Urbanization, industrialization and agricultural development practices are the main causes for the environmental degradation of surface waters including rivers. The highly impacted Akaki River, the subject of the present study, is being used for irrigation, watering livestock, sanitation and other domestic purposes. This represents a serious threat to public health and life of aquatic and terrestrial organisms. Thus, with the view of gathering information usable in the development of strategies of protection of this aquatic resource, physico-chemical and microbial water quality parameters of the irrigation water, irrigated soils and leafy vegetables cultivated on them were assessed from March to August, 2017. The biotic transfer factor (TF) and Target Health Quotient (THQ) for all measured metals were also calculated. The observed levels of Turbidity, TSS, TDS, TP, and Nitrite surpassed the acceptable levels set for domestic use and general water quality assessment criteria. DO and BOD5 levels also failed to comply with the safe limits set for aquatic life and general water quality assessment criteria. The levels of Faecal coliforms, Fe, Mn, Cu, Zn and Cr surpassed the maximum levels recommended for the safe use of wastewater for irrigation of vegetables. Vegetable farms in and around Addis Ababa, which were irrigated with the polluted waters of Akaki River exhibited concentrations of Zn, Cr, Cd and Cu in the soils of farm plots and of Fe, Zn, Cr, Ni, and Pb in vegetables grown on them that surpassed the safe limits recommended by international organizations. The potential health risk indicator (THQ) for Fe, Mn, Pb and Cd also reached values above 1, suggesting that they may pose health effect on consumers. The present findings suggest the need for immediate measures to protect consumers and the aquatic resource.
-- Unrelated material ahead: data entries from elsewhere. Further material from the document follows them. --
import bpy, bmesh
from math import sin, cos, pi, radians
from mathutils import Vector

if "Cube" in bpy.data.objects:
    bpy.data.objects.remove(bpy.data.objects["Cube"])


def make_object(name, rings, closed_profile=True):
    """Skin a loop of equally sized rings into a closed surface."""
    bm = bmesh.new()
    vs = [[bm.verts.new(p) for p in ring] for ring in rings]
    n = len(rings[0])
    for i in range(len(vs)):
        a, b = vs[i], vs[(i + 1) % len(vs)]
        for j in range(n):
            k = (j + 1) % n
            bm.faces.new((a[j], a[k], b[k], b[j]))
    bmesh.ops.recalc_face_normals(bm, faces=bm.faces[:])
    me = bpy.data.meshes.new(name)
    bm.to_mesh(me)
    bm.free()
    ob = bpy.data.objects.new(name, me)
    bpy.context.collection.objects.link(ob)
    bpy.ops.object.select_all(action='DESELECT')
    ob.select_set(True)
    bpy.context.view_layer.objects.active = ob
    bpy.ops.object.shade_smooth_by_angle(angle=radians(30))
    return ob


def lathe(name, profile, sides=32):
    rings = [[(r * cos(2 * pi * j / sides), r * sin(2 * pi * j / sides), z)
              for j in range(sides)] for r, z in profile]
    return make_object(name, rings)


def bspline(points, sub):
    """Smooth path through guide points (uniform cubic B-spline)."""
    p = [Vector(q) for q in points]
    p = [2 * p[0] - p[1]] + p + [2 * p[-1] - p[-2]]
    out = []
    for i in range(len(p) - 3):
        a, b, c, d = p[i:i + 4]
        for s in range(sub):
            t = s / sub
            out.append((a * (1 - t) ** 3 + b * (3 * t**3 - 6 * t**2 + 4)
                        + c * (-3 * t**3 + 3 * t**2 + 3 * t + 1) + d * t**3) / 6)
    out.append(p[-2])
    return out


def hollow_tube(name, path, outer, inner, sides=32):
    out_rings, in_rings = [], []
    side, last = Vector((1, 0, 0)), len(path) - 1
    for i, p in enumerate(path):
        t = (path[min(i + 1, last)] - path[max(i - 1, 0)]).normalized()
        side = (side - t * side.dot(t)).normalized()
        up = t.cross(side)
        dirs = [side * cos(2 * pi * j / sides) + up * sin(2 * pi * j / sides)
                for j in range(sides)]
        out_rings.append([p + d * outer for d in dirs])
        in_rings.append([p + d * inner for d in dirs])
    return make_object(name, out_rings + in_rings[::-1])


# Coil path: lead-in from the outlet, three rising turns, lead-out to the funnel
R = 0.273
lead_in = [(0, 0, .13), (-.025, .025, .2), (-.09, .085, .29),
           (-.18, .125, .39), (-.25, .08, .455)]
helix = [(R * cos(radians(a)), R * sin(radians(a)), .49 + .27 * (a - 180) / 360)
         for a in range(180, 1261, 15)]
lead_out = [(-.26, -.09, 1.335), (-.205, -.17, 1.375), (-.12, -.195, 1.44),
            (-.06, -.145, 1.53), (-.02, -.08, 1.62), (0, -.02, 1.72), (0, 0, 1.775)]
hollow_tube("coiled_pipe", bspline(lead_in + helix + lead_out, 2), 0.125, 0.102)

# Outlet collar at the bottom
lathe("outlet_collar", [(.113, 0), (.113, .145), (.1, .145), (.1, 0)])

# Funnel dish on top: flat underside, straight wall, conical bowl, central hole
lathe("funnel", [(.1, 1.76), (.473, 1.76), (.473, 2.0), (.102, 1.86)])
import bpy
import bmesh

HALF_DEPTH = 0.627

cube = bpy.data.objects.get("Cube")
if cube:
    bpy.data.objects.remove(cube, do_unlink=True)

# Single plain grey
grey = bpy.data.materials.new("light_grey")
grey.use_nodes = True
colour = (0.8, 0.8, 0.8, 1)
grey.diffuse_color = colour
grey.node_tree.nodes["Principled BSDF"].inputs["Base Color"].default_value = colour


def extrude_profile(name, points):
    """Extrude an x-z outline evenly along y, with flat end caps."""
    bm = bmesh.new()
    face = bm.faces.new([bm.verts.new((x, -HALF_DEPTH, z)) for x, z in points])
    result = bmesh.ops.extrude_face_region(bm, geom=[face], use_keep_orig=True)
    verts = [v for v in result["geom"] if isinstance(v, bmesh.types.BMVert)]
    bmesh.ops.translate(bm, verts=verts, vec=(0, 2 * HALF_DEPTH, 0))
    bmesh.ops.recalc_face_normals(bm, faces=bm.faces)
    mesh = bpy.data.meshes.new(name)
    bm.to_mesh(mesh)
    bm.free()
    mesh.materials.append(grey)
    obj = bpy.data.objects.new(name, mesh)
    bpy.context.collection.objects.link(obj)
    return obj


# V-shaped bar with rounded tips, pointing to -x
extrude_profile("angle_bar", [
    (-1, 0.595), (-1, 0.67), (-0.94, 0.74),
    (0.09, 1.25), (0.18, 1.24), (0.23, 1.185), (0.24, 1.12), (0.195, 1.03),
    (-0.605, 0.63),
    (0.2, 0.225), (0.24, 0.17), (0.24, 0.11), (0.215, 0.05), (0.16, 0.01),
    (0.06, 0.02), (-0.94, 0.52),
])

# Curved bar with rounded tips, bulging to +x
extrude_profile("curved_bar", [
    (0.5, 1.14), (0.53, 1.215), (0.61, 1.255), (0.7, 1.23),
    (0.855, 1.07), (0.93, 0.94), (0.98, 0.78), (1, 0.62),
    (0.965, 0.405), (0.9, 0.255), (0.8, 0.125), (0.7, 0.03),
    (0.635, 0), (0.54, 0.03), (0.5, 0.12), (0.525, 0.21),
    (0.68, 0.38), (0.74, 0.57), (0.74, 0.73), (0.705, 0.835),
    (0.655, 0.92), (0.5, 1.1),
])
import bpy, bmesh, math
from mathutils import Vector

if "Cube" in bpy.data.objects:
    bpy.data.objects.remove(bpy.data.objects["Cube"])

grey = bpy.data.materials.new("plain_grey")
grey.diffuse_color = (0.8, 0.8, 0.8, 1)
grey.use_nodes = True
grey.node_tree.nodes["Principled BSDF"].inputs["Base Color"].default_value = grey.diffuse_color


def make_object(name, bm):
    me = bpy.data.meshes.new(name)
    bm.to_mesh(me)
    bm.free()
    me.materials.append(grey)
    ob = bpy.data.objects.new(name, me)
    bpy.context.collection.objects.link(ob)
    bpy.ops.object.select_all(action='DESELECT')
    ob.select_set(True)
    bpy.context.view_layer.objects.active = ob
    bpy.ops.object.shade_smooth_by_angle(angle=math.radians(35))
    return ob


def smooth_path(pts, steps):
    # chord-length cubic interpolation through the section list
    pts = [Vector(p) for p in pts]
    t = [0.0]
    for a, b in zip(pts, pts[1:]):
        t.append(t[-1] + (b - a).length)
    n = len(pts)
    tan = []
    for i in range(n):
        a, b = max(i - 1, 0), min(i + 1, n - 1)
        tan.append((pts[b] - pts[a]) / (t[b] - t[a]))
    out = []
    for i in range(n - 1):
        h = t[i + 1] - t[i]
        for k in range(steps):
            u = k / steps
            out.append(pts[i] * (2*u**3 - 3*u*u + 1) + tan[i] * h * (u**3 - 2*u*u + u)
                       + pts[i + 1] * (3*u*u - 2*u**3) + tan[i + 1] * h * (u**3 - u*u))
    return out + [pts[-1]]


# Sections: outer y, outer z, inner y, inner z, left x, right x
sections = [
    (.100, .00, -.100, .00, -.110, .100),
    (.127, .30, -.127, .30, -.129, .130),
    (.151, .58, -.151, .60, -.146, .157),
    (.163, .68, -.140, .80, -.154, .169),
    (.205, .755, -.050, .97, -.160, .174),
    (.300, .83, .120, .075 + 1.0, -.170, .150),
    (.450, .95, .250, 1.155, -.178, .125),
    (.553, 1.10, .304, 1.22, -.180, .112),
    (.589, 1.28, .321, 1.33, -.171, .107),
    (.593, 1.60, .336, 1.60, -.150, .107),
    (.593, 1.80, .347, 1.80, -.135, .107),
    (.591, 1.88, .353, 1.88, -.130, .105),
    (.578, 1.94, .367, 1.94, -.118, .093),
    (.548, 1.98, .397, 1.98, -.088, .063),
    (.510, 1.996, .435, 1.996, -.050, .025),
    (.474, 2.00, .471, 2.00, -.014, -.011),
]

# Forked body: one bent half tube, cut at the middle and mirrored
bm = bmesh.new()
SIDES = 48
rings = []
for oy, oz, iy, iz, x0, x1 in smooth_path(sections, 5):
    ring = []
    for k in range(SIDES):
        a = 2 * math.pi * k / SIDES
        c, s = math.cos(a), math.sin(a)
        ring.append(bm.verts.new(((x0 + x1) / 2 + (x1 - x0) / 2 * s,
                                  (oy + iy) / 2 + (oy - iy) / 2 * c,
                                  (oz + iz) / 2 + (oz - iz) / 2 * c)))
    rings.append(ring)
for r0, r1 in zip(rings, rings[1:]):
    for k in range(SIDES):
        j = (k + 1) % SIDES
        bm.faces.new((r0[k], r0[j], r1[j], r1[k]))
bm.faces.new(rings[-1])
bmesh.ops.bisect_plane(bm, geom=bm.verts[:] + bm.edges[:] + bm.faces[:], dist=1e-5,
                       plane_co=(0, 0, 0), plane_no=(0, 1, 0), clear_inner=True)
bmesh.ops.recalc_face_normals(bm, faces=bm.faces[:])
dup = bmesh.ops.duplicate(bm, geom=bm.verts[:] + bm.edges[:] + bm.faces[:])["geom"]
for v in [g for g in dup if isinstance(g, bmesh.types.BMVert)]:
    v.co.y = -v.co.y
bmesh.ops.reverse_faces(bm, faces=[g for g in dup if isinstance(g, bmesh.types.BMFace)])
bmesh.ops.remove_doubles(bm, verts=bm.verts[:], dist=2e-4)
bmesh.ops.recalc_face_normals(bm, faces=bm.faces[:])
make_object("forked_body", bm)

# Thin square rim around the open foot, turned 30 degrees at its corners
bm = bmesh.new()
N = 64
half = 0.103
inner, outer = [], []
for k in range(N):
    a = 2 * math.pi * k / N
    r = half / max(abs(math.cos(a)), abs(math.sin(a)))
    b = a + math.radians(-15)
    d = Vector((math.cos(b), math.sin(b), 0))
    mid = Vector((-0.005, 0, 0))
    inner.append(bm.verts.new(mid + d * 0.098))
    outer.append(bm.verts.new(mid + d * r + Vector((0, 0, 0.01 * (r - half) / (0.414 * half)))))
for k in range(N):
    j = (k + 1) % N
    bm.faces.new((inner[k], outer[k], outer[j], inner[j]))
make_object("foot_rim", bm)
Akaki River, Faecal Coliforms, Heavy Metal, Nutrients, Soil, Total Coliforms, Vegetable, Waste Water